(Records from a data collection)
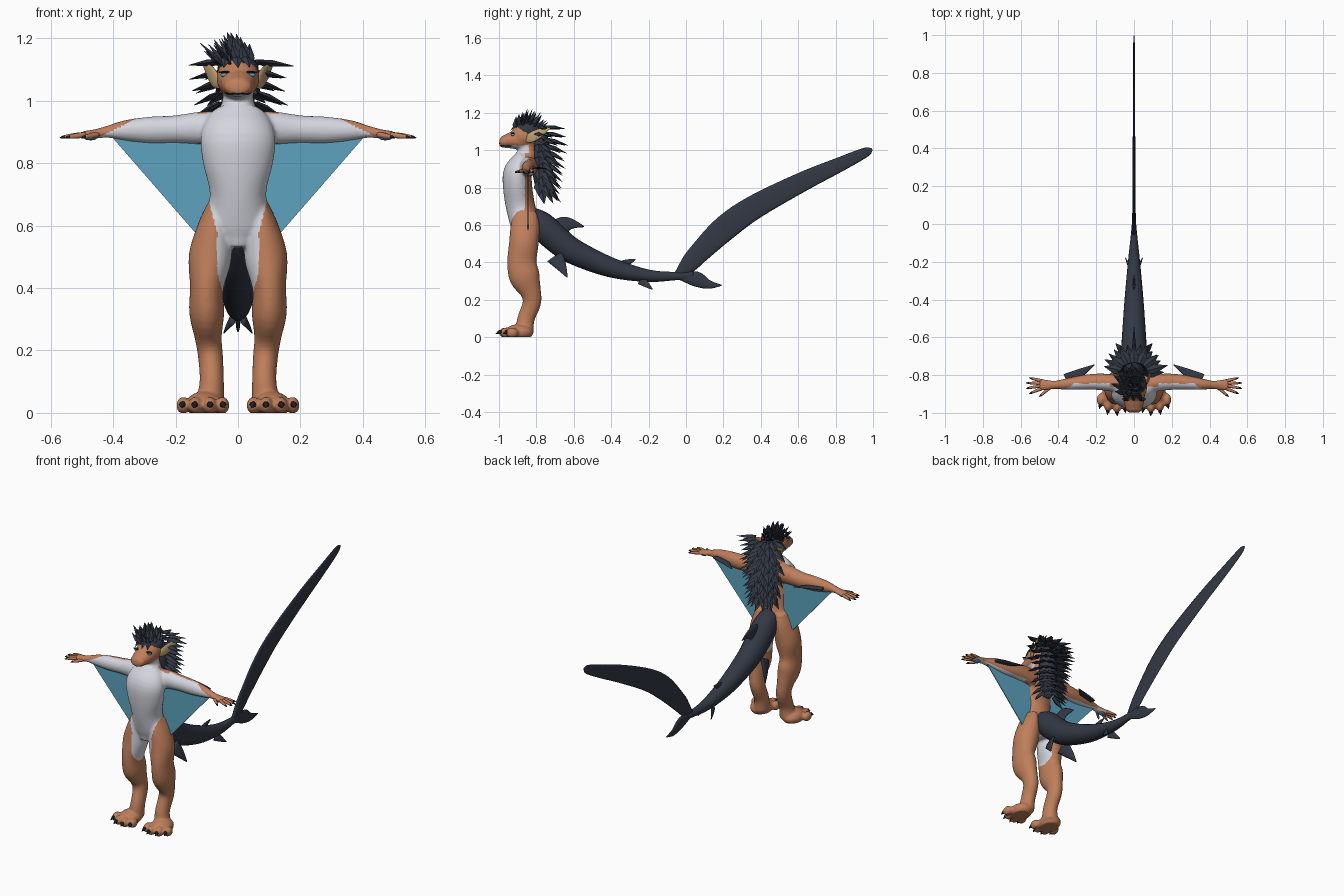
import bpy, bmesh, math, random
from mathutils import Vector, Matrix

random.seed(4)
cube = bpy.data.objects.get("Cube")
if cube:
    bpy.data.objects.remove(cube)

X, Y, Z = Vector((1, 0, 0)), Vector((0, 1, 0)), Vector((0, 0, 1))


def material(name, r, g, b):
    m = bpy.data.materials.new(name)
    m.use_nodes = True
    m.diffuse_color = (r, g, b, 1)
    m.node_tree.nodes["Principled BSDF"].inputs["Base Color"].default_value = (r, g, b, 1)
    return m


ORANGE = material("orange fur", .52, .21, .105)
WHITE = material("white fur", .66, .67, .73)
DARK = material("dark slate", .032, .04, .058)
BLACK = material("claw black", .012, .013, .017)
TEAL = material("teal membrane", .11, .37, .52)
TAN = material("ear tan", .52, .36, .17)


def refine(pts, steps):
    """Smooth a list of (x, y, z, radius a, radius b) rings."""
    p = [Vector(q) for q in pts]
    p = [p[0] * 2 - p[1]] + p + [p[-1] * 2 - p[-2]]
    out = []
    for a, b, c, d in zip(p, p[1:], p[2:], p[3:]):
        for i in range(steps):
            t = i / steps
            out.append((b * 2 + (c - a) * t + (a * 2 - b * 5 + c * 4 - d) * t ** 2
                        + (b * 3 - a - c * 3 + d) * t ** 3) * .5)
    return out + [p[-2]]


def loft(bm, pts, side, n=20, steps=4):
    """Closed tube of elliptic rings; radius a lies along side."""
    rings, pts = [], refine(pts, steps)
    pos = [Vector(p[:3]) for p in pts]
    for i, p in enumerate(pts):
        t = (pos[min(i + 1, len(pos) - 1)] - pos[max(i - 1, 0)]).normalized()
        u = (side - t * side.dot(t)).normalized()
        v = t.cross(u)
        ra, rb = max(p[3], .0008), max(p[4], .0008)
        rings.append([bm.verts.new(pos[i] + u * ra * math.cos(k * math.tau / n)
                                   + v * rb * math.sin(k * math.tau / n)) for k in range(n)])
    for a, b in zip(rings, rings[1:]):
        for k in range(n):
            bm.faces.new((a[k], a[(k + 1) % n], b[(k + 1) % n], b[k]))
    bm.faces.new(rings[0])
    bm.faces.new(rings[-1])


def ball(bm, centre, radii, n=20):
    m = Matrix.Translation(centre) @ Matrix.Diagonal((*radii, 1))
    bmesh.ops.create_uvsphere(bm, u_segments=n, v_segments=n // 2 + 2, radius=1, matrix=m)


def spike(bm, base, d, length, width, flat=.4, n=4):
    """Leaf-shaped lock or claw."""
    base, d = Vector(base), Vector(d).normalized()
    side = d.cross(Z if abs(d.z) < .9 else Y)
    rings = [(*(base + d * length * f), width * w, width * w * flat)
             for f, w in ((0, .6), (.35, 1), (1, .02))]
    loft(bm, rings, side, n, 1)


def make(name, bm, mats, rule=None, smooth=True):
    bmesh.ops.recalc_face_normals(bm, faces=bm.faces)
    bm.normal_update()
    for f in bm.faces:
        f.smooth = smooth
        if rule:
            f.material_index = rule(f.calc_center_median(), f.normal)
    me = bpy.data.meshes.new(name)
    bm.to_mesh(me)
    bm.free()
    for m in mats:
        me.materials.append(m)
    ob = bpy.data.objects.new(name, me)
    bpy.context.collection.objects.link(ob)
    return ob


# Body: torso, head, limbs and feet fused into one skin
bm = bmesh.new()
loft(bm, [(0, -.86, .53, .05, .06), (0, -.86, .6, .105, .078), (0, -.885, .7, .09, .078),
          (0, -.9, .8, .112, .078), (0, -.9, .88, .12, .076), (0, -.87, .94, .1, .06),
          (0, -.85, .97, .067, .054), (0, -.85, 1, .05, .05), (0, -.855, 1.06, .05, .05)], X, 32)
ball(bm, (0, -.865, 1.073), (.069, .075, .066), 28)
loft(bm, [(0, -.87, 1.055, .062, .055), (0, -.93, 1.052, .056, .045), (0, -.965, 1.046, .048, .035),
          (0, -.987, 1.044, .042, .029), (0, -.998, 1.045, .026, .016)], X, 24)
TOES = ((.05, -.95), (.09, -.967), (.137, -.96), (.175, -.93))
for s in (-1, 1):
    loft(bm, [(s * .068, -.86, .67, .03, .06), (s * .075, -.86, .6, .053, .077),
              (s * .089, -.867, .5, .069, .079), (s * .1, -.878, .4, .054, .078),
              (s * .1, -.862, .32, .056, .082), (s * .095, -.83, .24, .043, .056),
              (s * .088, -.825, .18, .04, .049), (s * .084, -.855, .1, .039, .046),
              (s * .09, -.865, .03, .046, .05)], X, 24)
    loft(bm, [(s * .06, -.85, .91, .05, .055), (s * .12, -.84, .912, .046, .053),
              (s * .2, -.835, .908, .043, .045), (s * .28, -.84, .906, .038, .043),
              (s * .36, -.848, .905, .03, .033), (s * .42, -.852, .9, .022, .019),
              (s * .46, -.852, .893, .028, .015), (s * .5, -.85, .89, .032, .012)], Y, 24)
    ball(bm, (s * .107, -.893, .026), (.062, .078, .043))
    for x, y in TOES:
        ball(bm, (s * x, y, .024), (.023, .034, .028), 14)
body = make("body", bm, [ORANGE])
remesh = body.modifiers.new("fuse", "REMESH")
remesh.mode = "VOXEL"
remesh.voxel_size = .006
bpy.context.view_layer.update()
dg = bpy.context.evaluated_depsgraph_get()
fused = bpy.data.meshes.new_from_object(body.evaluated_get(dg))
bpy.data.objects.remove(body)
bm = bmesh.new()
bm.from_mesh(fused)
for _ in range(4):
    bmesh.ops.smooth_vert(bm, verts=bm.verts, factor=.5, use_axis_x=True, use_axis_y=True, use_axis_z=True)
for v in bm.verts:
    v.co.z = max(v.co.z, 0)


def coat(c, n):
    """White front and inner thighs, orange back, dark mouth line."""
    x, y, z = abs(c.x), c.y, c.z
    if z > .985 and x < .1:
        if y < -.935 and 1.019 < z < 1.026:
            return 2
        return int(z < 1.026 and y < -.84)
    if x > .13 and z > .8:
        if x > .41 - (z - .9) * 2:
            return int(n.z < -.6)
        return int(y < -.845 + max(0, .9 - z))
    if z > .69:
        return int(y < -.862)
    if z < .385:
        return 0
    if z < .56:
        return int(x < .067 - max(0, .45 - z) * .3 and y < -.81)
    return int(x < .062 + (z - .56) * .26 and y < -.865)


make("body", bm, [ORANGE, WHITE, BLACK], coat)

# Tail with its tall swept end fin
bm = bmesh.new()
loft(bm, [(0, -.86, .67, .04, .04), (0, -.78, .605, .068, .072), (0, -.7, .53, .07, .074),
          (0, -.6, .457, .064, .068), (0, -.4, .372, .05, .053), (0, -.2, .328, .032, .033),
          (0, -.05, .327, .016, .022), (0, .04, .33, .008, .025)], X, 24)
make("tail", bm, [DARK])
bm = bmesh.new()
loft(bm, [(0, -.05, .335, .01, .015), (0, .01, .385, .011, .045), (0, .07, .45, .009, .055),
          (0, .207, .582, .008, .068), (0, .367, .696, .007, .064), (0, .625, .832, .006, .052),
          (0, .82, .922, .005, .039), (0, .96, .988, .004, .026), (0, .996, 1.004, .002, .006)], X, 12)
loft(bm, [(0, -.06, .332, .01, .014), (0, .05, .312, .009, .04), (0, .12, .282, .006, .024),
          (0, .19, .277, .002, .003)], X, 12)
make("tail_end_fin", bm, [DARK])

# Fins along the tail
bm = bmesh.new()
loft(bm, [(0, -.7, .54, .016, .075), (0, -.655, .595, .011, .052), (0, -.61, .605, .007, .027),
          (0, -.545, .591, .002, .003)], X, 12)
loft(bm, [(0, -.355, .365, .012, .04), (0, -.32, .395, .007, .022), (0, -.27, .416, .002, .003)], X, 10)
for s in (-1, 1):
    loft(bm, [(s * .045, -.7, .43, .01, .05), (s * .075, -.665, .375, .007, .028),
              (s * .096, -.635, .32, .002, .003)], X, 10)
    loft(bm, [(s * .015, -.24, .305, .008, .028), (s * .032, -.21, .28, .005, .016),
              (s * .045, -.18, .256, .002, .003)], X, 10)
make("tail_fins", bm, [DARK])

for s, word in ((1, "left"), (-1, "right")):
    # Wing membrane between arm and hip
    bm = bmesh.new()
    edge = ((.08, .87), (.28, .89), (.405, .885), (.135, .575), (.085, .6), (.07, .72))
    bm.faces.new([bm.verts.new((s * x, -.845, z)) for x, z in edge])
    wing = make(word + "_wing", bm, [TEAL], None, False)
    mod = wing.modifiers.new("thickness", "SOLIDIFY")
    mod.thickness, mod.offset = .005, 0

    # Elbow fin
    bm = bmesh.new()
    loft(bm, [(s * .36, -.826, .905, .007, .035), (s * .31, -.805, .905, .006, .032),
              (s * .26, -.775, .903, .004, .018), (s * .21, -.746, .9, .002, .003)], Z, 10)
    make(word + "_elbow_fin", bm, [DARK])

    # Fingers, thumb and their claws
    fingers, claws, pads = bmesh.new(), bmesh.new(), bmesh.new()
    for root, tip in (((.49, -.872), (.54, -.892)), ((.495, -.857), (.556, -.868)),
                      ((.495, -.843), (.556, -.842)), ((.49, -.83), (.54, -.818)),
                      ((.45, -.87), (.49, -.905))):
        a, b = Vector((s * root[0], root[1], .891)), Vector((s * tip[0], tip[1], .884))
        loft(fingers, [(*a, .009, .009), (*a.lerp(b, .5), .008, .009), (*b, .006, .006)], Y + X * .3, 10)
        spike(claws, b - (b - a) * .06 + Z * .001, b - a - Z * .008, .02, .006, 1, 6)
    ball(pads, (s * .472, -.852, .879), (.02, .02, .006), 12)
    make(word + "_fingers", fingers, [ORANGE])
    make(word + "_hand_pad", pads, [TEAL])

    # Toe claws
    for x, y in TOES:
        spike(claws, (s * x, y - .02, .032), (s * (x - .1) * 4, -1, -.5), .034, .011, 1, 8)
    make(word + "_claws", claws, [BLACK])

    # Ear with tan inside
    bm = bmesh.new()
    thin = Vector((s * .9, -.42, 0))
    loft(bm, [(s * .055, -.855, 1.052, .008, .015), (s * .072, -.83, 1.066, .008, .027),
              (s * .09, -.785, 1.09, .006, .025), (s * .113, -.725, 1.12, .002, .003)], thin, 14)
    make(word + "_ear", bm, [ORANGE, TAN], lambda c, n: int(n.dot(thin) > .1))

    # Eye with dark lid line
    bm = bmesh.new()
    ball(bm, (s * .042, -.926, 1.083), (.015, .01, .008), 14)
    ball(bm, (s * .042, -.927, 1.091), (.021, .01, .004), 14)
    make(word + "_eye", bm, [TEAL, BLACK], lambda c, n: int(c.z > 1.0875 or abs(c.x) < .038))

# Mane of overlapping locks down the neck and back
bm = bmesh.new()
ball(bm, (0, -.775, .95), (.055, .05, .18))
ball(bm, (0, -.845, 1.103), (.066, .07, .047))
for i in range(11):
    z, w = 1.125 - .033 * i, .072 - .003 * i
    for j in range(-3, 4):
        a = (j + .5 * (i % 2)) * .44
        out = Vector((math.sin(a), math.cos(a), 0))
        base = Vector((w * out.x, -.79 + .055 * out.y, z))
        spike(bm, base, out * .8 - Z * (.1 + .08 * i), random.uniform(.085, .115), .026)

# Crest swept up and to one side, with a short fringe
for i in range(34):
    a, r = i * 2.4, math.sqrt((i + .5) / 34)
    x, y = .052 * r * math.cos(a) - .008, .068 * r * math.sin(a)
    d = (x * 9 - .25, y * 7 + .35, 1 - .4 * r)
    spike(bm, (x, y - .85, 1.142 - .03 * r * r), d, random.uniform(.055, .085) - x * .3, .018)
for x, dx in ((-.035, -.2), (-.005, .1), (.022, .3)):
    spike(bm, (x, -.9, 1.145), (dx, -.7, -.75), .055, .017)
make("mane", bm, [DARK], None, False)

...

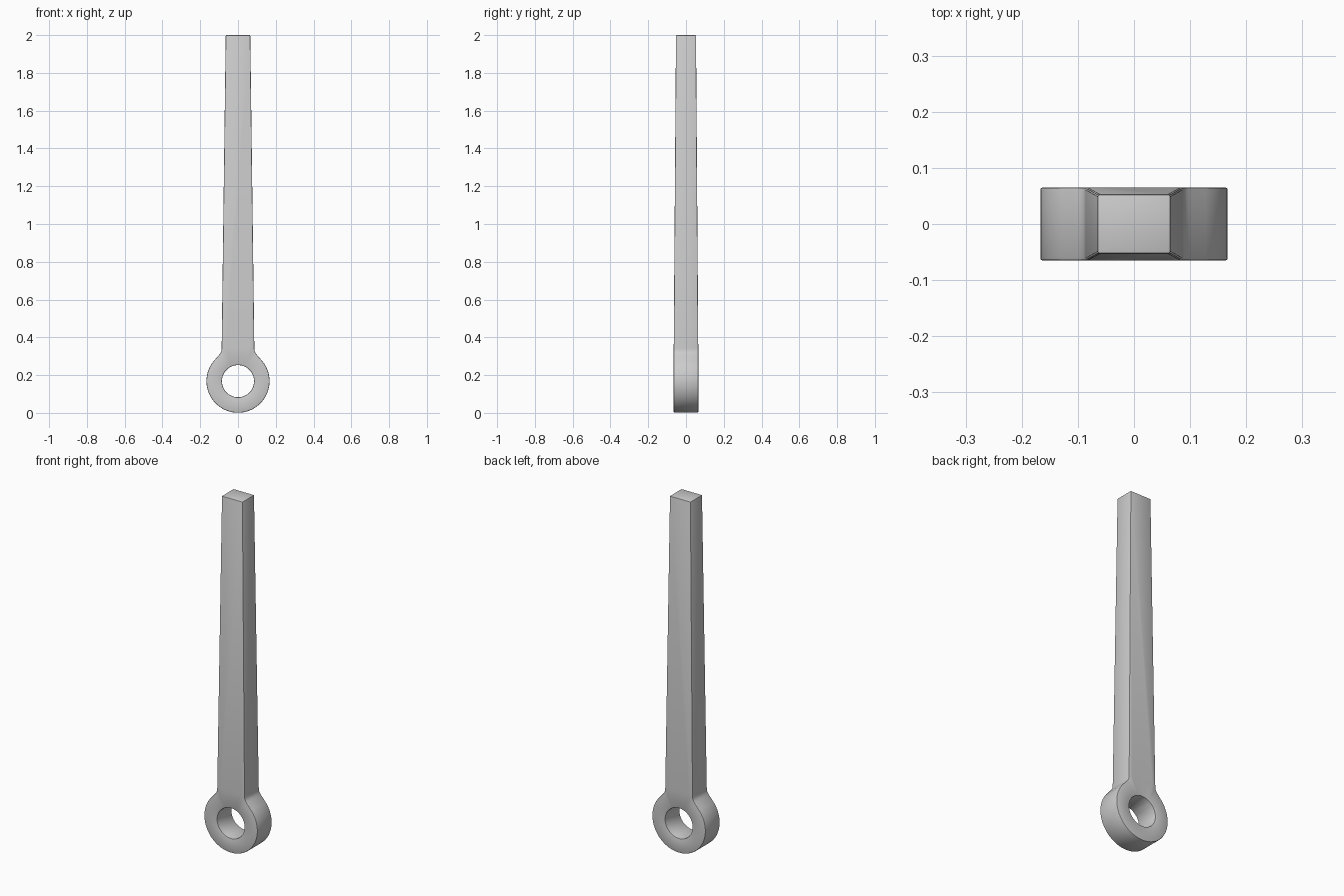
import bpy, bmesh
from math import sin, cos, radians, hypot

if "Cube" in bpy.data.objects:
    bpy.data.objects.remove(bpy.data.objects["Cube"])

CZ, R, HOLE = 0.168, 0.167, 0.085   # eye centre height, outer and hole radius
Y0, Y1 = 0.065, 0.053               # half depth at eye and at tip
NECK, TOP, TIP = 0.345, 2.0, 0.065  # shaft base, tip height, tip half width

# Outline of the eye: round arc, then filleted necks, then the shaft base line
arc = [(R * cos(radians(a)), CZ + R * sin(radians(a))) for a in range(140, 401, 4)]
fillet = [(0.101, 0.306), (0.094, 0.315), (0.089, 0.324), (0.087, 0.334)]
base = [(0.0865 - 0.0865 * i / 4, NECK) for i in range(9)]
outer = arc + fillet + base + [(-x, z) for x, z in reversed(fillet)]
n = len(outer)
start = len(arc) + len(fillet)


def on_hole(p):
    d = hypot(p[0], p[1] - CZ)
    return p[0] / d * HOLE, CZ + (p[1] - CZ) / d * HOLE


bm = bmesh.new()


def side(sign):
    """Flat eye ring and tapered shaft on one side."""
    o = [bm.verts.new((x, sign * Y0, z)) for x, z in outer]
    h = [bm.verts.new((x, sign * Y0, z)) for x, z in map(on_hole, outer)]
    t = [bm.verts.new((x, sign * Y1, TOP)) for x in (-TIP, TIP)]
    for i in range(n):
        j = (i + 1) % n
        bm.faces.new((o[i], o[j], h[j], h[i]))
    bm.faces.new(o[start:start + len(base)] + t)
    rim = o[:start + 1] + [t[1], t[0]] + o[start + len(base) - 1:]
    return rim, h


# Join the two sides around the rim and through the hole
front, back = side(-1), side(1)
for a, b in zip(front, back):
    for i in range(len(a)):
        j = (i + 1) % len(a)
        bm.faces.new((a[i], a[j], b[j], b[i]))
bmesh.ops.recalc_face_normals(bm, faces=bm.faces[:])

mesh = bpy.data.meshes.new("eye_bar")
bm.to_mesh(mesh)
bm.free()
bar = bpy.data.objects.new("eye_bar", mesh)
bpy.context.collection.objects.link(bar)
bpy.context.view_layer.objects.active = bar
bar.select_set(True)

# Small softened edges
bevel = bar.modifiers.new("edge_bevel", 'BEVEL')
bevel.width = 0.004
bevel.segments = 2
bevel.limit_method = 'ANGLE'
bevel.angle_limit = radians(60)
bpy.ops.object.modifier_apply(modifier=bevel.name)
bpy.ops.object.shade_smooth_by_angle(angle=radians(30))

→ **ABOUT THIS EXERCISE**: From the records above, copy only the lines starting with the line that holds "from math import sin, cos, radians, hypot" and going on through the line that holds "Y0, Y1 = 0.065, 0.053", exactly as written.

→ **YOUR RESPONSE**:
from math import sin, cos, radians, hypot

if "Cube" in bpy.data.objects:
    bpy.data.objects.remove(bpy.data.objects["Cube"])

CZ, R, HOLE = 0.168, 0.167, 0.085   # eye centre height, outer and hole radius
Y0, Y1 = 0.065, 0.053               # half depth at eye and at tip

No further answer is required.